By John Finnegan |
Mark Ruffalo is quickly building an impressive portfolio of work which sheds light on social problems (see Spotlight) and gives a voice to the unsung heroes of our society. Dark Waters, which is produced by Ruffalo, picks up the gauntlet left behind by Spotlight and in some ways, it succeeds in living up to Spotlight's reputation as well.
Dark Waters follows a successful lawyer, Rob Bilott, who steps out of his comfort zone to investigate the Dupont Chemical Company and their brazen disregard for human life. Facing resistance from the company and his own firm, Bilott perseveres to bring this negligence to light.
On the surface, it sounds like it should be a riveting investigative thriller but the film suffers from a common issue in cinema; it's trying to answer a question that the audience already knows the answer to.

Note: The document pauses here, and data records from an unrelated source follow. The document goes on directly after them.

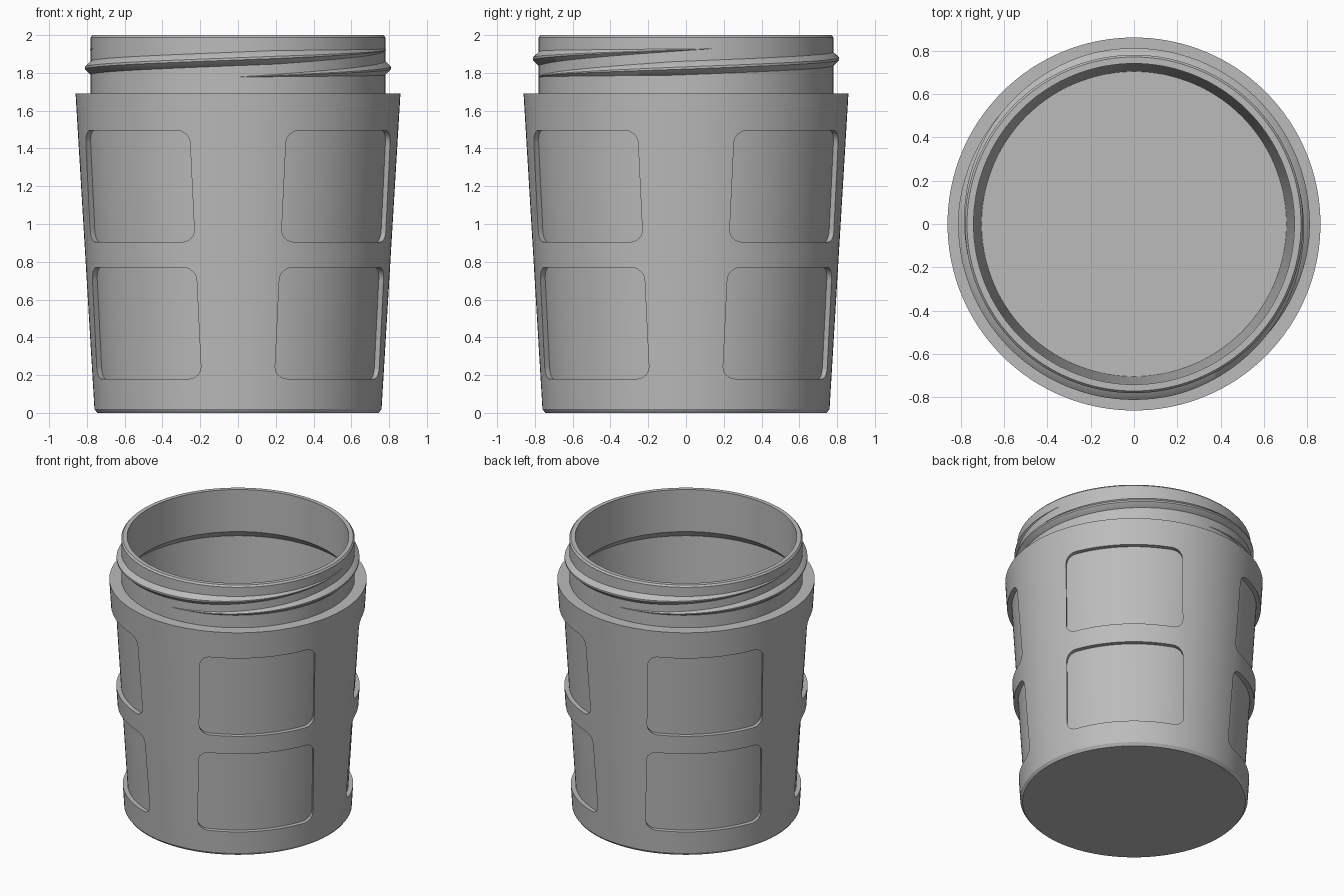
import bpy, bmesh, math
from mathutils import Matrix, Vector

cube = bpy.data.objects.get("Cube")
if cube:
    bpy.data.objects.remove(cube, do_unlink=True)

SEG = 144
grey = bpy.data.materials.new("plain_grey")
grey.use_nodes = True
grey.diffuse_color = (0.5, 0.5, 0.5, 1)
grey.node_tree.nodes["Principled BSDF"].inputs["Base Color"].default_value = (0.5, 0.5, 0.5, 1)


def make_object(name, bm):
    bmesh.ops.recalc_face_normals(bm, faces=bm.faces)
    mesh = bpy.data.meshes.new(name)
    bm.to_mesh(mesh)
    bm.free()
    mesh.materials.append(grey)
    obj = bpy.data.objects.new(name, mesh)
    bpy.context.collection.objects.link(obj)
    return obj


def activate(obj):
    bpy.ops.object.select_all(action='DESELECT')
    obj.select_set(True)
    bpy.context.view_layer.objects.active = obj


def lathe(name, profile):
    """Closed solid turned about z, capped at both ends of the profile."""
    bm = bmesh.new()
    rings = []
    for r, z in profile:
        rings.append([bm.verts.new((r * math.cos(a), r * math.sin(a), z))
                      for a in (math.tau * i / SEG for i in range(SEG))])
    for low, high in zip(rings, rings[1:]):
        for i in range(SEG):
            j = (i + 1) % SEG
            bm.faces.new((low[i], low[j], high[j], high[i]))
    bm.faces.new(rings[0])
    bm.faces.new(rings[-1])
    return make_object(name, bm)


def subtract(target, cutter):
    mod = target.modifiers.new("cut", 'BOOLEAN')
    mod.operation = 'DIFFERENCE'
    mod.solver = 'EXACT'
    mod.object = cutter
    activate(target)
    bpy.ops.object.modifier_apply(modifier=mod.name)
    bpy.data.objects.remove(cutter, do_unlink=True)


def rounded_rect(half, low, high, radius):
    """Outline in the (y, z) plane."""
    mid = (low + high) / 2
    points = []
    for k, (sy, sz) in enumerate(((1, 1), (-1, 1), (-1, -1), (1, -1))):
        cy = sy * (half - radius)
        cz = mid + sz * ((high - low) / 2 - radius)
        for step in range(7):
            a = math.pi / 2 * (k + step / 6)
            points.append((cy + radius * math.cos(a), cz + radius * math.sin(a)))
    return points


# Jar body: outer wall, threaded neck, lip, undercut shoulder and tapered inside
body = lathe("jar_body", [
    (0.745, 0), (0.76, 0.02), (0.86, 1.69), (0.78, 1.69), (0.78, 1.988),
    (0.77, 2.0), (0.74, 2.0), (0.74, 1.69), (0.797, 1.633), (0.703, 0.06)])

# Grip panels: rounded prisms trimmed by a cone so their floors follow the wall
bm = bmesh.new()
for k in range(4):
    turn = Matrix.Rotation(math.pi / 4 + k * math.pi / 2, 3, 'Z')
    for low, high in ((0.18, 0.77), (0.905, 1.495)):
        outline = rounded_rect(0.39, low, high, 0.065)
        inner, outer = [[bm.verts.new(turn @ Vector((depth, y, z))) for y, z in outline]
                        for depth in (0.5, 1.0)]
        bm.faces.new(inner)
        bm.faces.new(outer)
        for i in range(len(outline)):
            j = (i + 1) % len(outline)
            bm.faces.new((inner[i], inner[j], outer[j], outer[i]))
panels = make_object("panel_cutter", bm)
panels.hide_render = True
slope = 0.1 / 1.67
core = lathe("core_cutter", [(0.729 + slope * (z - 0.02), z) for z in (-0.1, 1.8)])
core.hide_render = True
subtract(panels, core)
subtract(body, panels)


# Two-start screw thread, fading out at both ends
def thread(name, start):
    bm = bmesh.new()
    sweep, pitch, steps = 280, 0.193, 112
    rows = []
    for i in range(steps + 1):
        t = sweep * i / steps
        s = max(0.03, min(1, t / 85, (sweep - t) / 85))
        a = math.radians(start + t)
        z = 1.778 + pitch * t / 360
        section = ((0.77, -0.04 * s), (0.78, -0.036 * s), (0.78 + 0.031 * s, -0.006 * s),
                   (0.78 + 0.031 * s, 0.006 * s), (0.78, 0.036 * s), (0.77, 0.04 * s))
        rows.append([bm.verts.new((r * math.cos(a), r * math.sin(a), z + dz))
                     for r, dz in section])
    for a, b in zip(rows, rows[1:]):
        for i in range(len(a)):
            j = (i + 1) % len(a)
            bm.faces.new((a[i], a[j], b[j], b[i]))
    bm.faces.new(rows[0])
    bm.faces.new(rows[-1])
    return make_object(name, bm)


parts = [body, thread("front_thread", -90), thread("back_thread", 90)]
for obj in parts:
    activate(obj)
    bpy.ops.object.shade_smooth_by_angle(angle=math.radians(25))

In this case, Bilott spends most of the film trying to get to the heart of what's going on in a local Ohio community. Around the halfway mark he has a revelation - they've contaminated the water supply - the problem here is that we already know that. The film is called Dark Waters after all. It isn't until the third act that the story takes an unexpected turn and as intriguing as it is, we shouldn't be waiting so late for this stuff to come into play.
But that isn't to say it's an unengaging film. In fact, I found myself glued throughout because of the sheer horror of what this corporation is being accused of by Bilott. We are privy to genuinely disturbing images of animals dying on their legs, children whose teeth are black from contamination, unnerving scenes of intimidation and incredible loss of life that would alarm even the most sceptical viewer.
But that drama and suspense rarely come from true cinematic storytelling, that is, using a combination of visual and audio storytelling techniques. Instead, much of the information comes from Ruffalo reacting to safety reports and repeating the significance to his wife, played by Anne Hathaway, or his firm's managing partner, Tim Robbins. That wouldn't be such a bad thing, except this tends to drag on for the full two-hour running time of the story. At times I felt this would have made for an Oscar-winning documentary instead of a dramatic film.
Ruffalo is a great orator. This is evident in many of his interviews where he speaks passionately about the subjects he believes in, but also in films like Spotlight where you, at times, feel he's got some genuine connection to these horrible subjects that his character is investigating. I wouldn't want any other actor playing the role of Rob Bilott in this film, but I do wish Haynes and his screenwriter had found a more visually dramatic means of communicating some of this information to us.
The most dramatic element of this story for me was the factual revelations about how the contamination from this company was affecting people's lives around the world. Alas, this is something that could also have been achieved through a documentary so I was left wanting again. There are some very tense moments, such as the scene when Ruffalo hesitates before putting his key into the car ignition for fear that it might explode. But, as good as this scene is, on reflection, it was never obviously going to go that way because - well, where would we be without our hero?
I've heard a lot of comparisons being made with Spotlight and that is a fair one. In many ways, this feels like a spiritual sequel. And I will say that Dark Waters has a more compelling 'case'. But I will also say that Spotlight is a better work of cinema. However, if Ruffalo's goal is to raise awareness for this kind of corporate corruption and criminal activity, he has done his job and then some. Not 24 hours after coming away from the film, I poured myself a glass of water and thought twice before taking a drink. Forget Jaws, this is the movie that will keep you out of the water.
If there is something to be learned from how this film was constructed, it's that casting is so important. Knowing what we know about actors (thanks to social media), it's safe to say we project those qualities onto the characters that they play. Ruffalo's activism makes him the only real A-Lister that could have taken on this role and as a producer, he gives the film credibility that will help it stand the test of time.
However, from a screenwriting perspective, the film could pull back on the extent with which it lectures its audience on something that we already know about and accepts to be bad. Instead, give us (as an example) a deep dive into the mechanisms that allow such blatant disregard of life to happen. Show me that this is not just an isolated situation.
Dark Waters is an important film and it's been made with a real passion for the subject matter. While at times it can feel predictable and too familiar, it's also full of wider questions, which, even if they don't get answered, leave the viewer thinking on the subject long after the credits roll.
(Image credits: Participant Media)
The founder of The Script Department, John Finnegan is also Senior Lecturer in screenwriting at Falmouth University. Find him @johnfinnegan247